Humboldt Brewery, Arcata CA, 10/14/2022

When a night as splendid as last night is over it’s always with some sadness that you let it go and slip into the past tense – and it’s always helpful to have another show to help with the comedown. This time it’s not only helpful but also convenient! If you know me at all you know I travel far and wide to see the musicians I love, so it is a welcome opportunity to be actually going home to see Todd and Chris play again, this time at Humboldt Brewery in Arcata, 15 minutes from my house.

Chris warms up the proceedings with a few of my favorite tunes, including Honky Tonk Singalong and a song I got to request, Free Dog. He puts me on the spot for that request, but I rise to the occasion. He also plays one of my best-loved Dead songs, Brown Eyed Women, with the oh-so appropriate line indicating that he knows where he is, “tumble down shack in Big Foot county.” I cheer. You gotta cheer for Big Foot.

Todd is also perceptive in terms of what needs to be played, and he impeccably tailors a show to this lighter than usual but extremely attentive and appreciative crowd. My friend Pumpkin made a comment when she saw the set list I posted, saying that it looked ‘dreamy,’ and I told her that I would likely steal that descriptor. And I am. Because it’s true. Every night with Todd is different, every night is top-notch, and each has its own character; this one is dreamy. If the show at Vista 222 matched the scene and the crowd with a set that was expansive and jubilant, our foggy little town is treated to a show that feels so intimate, cozy, and dreamy. 

With people heading down to Hangtown next weekend in the audience, we get a good dose of Railroad Earth songs to get things going (after an always welcome Where Songs Begin opener) including a fun Dandelion Wine and Good Life.

I’m always excited to see the harp come out, and this time it is accompanied by a pop quiz to the audience about the rising cost of harmonicas, which I definitely failed (about $105 for two recently, in case you’re wondering). Well, I’m glad he invested in them because the harmonica is key on the next two songs; Spacey Johnny is where the show really takes off for me and the full-on dreaminess begins. It is followed by one of my all-time favorites, the first Railroad Earth song I ever heard and one that immediately provided a transformative experience and made me understand something I was going through at that very moment, Seven Story Mountain. All the times I’ve seen Todd solo it’s rare that I’ve heard this one. Getting it here at the home town show is meaningful and fills my heart.

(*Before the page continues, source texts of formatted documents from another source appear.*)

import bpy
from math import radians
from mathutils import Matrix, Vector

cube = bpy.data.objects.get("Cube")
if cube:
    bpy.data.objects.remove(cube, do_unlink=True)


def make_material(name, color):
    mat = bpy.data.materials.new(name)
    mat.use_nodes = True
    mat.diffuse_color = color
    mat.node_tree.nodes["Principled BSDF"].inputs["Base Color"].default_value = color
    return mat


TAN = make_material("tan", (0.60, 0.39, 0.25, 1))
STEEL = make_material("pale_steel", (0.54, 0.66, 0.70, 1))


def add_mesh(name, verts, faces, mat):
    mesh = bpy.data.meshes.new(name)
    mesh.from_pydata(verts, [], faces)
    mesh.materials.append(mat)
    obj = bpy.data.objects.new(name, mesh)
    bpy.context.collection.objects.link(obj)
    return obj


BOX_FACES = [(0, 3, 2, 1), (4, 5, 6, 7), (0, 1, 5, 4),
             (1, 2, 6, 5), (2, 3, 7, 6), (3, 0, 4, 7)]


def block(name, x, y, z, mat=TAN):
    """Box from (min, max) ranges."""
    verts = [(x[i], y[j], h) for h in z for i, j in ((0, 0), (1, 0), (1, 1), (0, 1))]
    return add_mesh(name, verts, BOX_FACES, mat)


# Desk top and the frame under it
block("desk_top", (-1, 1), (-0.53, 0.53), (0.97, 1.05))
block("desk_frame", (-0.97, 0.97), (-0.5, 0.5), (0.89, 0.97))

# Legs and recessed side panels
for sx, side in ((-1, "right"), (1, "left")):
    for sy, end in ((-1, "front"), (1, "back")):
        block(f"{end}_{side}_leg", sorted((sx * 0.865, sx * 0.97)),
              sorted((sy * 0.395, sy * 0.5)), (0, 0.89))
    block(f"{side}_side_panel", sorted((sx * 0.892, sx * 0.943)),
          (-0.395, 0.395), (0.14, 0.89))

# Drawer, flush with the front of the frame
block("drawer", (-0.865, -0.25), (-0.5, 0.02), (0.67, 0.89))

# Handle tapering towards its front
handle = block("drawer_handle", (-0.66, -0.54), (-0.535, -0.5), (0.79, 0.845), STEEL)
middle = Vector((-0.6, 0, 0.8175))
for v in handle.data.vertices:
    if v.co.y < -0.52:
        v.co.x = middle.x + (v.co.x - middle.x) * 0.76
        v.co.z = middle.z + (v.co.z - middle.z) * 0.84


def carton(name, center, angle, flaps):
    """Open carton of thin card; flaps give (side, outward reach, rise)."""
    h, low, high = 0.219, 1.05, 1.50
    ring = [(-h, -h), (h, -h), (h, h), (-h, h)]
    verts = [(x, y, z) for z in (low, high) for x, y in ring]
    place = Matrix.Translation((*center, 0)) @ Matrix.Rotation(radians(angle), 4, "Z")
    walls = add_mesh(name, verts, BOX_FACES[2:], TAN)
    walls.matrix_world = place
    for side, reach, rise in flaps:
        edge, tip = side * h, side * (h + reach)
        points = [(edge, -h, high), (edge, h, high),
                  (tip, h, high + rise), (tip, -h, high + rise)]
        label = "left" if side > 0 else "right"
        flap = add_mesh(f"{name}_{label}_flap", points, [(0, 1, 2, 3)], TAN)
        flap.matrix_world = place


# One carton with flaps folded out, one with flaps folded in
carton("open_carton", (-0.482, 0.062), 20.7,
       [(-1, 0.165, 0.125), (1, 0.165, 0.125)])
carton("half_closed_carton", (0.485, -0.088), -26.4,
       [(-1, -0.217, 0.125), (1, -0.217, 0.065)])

Next up is Todd’s always lovely rendition of Peggy-O. Butterfly And The Tree and Black Bear, both with Chris joining in, make effective counterpoints for songs with very different depictions of nature, with the first feeling loose and summery and the latter singing of quieter times of north woods hibernation and awakening. The spaces between the notes during Black Bear have as much impact as the notes themselves, and the same is true a couple songs on when Todd treats us to a fantastic run of Ferris Wheel Waltz, Captain Nowhere (with harmonica) and Keep Movin’ On. My favorite moments of the whole show probably come during Ferris Wheel and Captain Nowhere. In both these songs there is such a building up, a swelling of sound, interspersed with pauses that are equally intense, an ebb and flow of sound that takes everyone in the pin-drop quiet audience right along on the ride. Everyone is so attentive it is like a collective holding of breath as Todd tells these mystical stories and we all hang on each note and word. The romantic round-and-round of Ferris Wheel Waltz, the explosive harmonica bursts on Captain Nowhere… Todd is a master at painting pictures with his songs and these two are prime examples. Keep Movin’ On is musical comfort food and we eat it up. As if to reward us for our rapt attention on these last three songs, we get one at the end where we all get to sing and yell along, a happy and boisterous release, with a hardy and crowd-pleasing Head to wrap things up and send us on our way until next time!